ACTIVITY
The answer must be a single number: how many lines of the records below hold the word "math".

=== DATA UNDER STUDY ===

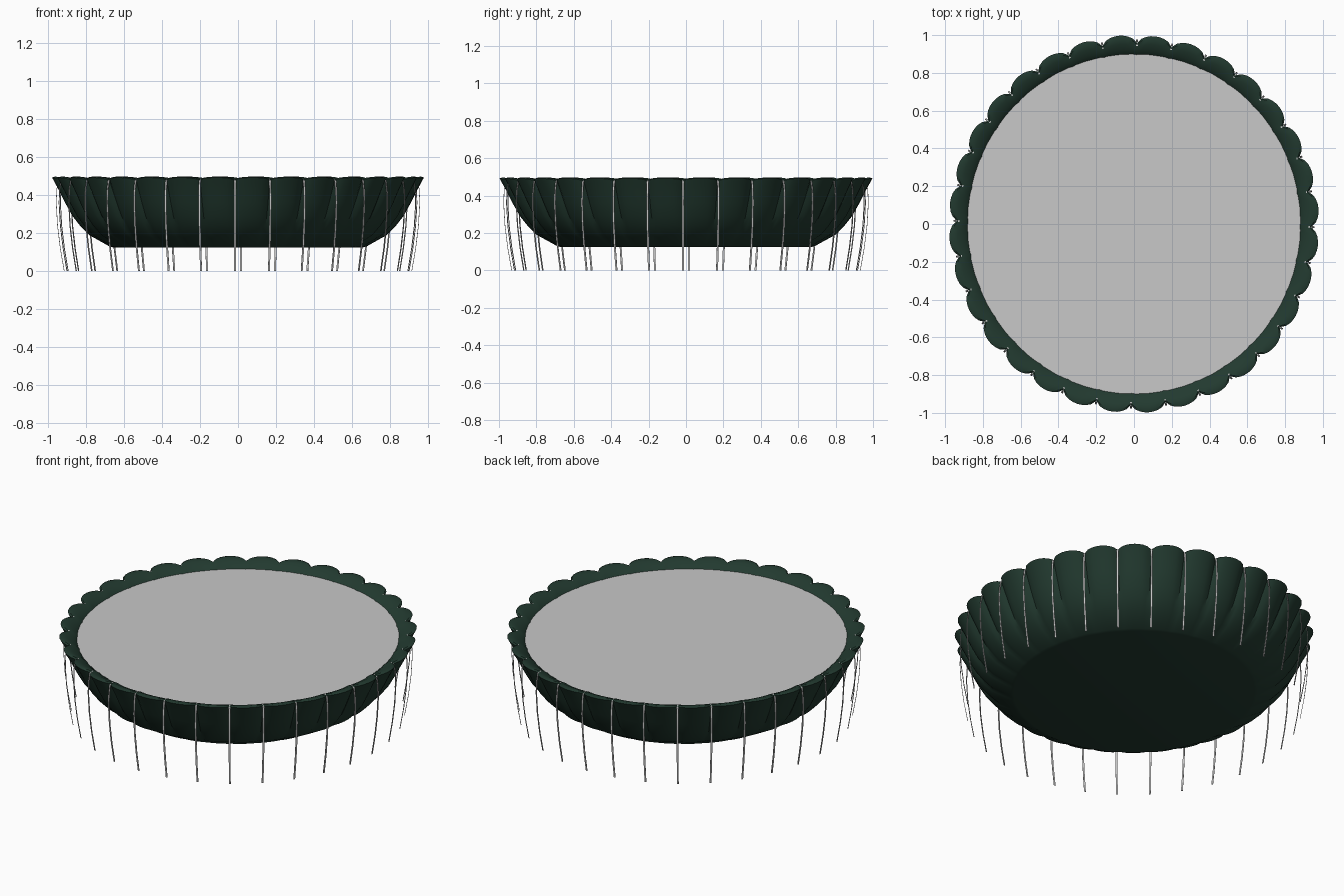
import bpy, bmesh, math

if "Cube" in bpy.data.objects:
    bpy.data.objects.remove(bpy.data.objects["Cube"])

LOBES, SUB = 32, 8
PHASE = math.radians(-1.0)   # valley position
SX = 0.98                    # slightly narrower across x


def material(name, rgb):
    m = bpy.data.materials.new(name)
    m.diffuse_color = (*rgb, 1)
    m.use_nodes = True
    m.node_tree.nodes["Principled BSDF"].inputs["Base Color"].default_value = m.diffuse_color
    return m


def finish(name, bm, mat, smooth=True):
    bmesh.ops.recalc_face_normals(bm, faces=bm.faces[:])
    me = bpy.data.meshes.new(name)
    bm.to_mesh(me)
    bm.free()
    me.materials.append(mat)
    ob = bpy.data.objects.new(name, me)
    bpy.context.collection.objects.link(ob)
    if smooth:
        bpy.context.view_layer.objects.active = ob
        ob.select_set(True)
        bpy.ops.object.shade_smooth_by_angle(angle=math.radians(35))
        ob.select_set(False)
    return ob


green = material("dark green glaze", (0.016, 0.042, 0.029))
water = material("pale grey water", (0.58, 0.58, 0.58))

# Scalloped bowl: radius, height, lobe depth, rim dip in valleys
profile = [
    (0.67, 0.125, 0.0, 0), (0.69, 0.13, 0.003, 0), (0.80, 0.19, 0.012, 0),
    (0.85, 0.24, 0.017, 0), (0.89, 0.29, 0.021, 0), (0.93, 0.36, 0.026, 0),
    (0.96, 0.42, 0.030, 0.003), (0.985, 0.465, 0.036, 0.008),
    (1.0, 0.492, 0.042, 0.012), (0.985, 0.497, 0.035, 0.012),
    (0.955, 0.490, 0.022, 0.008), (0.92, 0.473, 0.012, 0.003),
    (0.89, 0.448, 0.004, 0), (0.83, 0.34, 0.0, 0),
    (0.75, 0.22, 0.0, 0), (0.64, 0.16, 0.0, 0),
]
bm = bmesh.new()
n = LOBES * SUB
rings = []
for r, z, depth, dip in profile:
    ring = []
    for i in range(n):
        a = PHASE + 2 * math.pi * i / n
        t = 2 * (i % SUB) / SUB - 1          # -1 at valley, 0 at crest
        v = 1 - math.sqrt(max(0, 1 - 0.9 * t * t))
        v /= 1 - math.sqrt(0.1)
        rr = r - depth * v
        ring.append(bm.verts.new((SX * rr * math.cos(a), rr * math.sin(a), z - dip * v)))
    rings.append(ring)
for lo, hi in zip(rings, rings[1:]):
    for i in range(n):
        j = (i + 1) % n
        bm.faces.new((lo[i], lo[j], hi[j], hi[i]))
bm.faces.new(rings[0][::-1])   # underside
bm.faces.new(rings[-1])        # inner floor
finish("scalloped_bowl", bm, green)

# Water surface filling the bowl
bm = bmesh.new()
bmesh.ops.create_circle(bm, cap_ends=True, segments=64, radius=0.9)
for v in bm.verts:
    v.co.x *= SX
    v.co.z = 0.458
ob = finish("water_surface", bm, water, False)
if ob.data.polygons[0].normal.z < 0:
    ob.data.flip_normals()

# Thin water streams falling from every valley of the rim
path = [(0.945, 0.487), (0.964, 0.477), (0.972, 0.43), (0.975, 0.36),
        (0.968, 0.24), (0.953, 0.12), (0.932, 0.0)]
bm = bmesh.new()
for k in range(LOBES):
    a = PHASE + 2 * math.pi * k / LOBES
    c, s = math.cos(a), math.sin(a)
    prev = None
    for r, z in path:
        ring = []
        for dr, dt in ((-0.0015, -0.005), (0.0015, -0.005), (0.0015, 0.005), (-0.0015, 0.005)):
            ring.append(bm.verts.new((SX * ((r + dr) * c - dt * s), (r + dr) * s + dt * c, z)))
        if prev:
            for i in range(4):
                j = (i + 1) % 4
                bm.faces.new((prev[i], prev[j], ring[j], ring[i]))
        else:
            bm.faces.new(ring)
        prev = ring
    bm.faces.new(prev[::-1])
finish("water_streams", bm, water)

===

RESPONSE TO THIS EXERCISE
9